“We are determined to continue our support for the needs of the Afghan people as we assist them during and in the wake of this horrific tragedy,” Mr Sullivan said.

Even before the earthquake, the Biden administration was under mounting pressure to provide more humanitarian aid to Afghans — an issue that sowed even more political divisiveness after the Taliban came to power.

The government has taken a number of steps, including exemptions from some sanctions and allowing money transfer companies to send money into the country as long as it does not benefit people on a terrorist list.

In January, the United Nations appealed for more than $5 billion in humanitarian aid to Afghanistan to prevent what Martin Griffiths, the UN’s emergency relief coordinator, said could turn into a “complete humanitarian catastrophe”. Much of that appeal was for food after the economic collapse plunged half the population into potentially life-threatening food insecurity.

The earthquake was felt in several parts of Pakistan, especially in the northwest, but the country was spared the kind of damage seen in neighboring Afghanistan, officials said.

Some of the earthquake-stricken areas are located in remote, rugged country near the Pakistani border and have been the scene of fierce fighting before and after the Taliban takeover of Afghanistan.

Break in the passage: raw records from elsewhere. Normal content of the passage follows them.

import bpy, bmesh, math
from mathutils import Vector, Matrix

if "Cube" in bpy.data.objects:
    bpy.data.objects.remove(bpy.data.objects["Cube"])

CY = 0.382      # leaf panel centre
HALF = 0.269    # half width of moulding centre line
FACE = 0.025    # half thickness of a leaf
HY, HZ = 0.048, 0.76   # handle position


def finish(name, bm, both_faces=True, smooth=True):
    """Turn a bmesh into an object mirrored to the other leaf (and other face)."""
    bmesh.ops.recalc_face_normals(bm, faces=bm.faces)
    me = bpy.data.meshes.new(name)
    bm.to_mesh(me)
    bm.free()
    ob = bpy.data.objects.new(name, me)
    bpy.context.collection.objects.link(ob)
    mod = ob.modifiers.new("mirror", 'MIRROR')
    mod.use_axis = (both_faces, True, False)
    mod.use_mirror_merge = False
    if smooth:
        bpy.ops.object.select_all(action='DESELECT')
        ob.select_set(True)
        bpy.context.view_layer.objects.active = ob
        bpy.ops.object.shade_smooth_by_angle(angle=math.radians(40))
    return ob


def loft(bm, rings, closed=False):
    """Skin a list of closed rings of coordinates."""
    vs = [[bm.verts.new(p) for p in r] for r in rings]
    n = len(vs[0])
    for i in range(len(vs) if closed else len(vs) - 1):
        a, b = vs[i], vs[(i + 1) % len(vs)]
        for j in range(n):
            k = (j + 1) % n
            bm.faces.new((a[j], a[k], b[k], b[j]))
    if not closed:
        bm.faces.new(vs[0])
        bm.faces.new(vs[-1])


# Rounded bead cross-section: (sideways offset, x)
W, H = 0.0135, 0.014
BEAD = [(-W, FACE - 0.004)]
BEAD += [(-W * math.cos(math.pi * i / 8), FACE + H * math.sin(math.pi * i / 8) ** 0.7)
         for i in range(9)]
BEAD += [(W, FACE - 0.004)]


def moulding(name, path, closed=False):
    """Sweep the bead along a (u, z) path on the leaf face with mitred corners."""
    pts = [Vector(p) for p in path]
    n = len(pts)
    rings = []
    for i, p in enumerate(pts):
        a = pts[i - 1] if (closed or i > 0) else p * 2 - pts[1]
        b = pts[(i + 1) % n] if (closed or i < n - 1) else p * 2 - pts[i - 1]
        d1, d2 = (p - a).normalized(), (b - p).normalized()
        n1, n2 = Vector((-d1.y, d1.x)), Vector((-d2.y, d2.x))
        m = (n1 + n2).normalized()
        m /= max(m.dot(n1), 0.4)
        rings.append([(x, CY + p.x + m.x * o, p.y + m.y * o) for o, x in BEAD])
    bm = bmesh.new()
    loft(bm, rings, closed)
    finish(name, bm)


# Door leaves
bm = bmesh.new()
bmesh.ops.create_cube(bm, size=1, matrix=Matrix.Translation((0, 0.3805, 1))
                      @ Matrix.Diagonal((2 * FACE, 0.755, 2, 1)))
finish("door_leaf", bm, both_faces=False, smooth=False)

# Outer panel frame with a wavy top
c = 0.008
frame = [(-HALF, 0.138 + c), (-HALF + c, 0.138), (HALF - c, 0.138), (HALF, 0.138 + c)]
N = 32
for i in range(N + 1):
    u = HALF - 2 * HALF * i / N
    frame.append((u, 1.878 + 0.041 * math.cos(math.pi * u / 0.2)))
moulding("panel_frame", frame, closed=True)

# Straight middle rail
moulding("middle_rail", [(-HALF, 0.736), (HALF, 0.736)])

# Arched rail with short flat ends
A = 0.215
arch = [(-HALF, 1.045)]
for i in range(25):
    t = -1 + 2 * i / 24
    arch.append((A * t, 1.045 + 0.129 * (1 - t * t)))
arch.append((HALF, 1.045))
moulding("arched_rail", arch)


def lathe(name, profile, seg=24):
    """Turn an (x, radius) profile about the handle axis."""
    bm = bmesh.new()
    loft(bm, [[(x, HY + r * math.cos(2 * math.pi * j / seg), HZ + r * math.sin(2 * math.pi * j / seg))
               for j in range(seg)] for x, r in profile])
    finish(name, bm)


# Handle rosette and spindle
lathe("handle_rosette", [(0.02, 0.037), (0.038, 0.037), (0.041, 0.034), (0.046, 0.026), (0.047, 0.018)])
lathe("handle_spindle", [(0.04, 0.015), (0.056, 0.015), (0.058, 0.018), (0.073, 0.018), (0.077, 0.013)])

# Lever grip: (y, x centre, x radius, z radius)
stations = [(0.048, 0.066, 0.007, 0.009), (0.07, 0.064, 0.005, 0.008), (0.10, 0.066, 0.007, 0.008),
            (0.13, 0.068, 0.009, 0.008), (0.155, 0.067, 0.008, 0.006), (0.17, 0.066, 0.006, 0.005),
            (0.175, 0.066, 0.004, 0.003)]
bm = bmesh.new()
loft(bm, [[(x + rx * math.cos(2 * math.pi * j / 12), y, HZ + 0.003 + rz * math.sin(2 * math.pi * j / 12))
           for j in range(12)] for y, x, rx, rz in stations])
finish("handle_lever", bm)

Telecommunications are poor or non-existent, making it difficult to get a complete overview of the victims.

For civilians in Afghanistan, earthquakes pose yet another risk in a country traumatized by decades of war. Many of the country’s densely populated cities lie on or near various geological faults.

The earthquake was felt in Kabul, the Afghan capital, and in northern Pakistan, according to a map the European Mediterranean Seismological Center posted on its website.

According to the US Geological Survey, the earthquake appeared to be the result of movement between the India and Eurasia tectonic plates.

The agency said in a report this year that earthquakes killed more than 7,000 people in the past decade, averaging 560 a year. In an area between Kabul and Jalalabad, an earthquake measuring 7.6 on the Richter scale was estimated to affect seven million people.

In January, two earthquakes hit a remote mountainous area in western Afghanistan, killing at least 27 people and destroying hundreds of homes.

In March 2002, at least 1,500 people were killed when a series of earthquakes measuring 5 to 6 struck northern Afghanistan, destroying a district capital in the Hindu Kush. A magnitude 6.9 earthquake in 1998 killed up to 4,000 people in northern Afghanistan.

Safiullah Padshah reported from Kabul, Afghanistan, Alissa J. Rubin from Baghdad, Iraq, and Mike Ives from Seoul. Christina Goldbaum has reported from Bamiyan, Afghanistan, and Najim Rahim from Houston, Texas. Isabella Kwai, Emma Bubola and Matthew Mpoke Bigg contributed from London, and Salman Masood from Islamabad, Pakistan.

Leave a Comment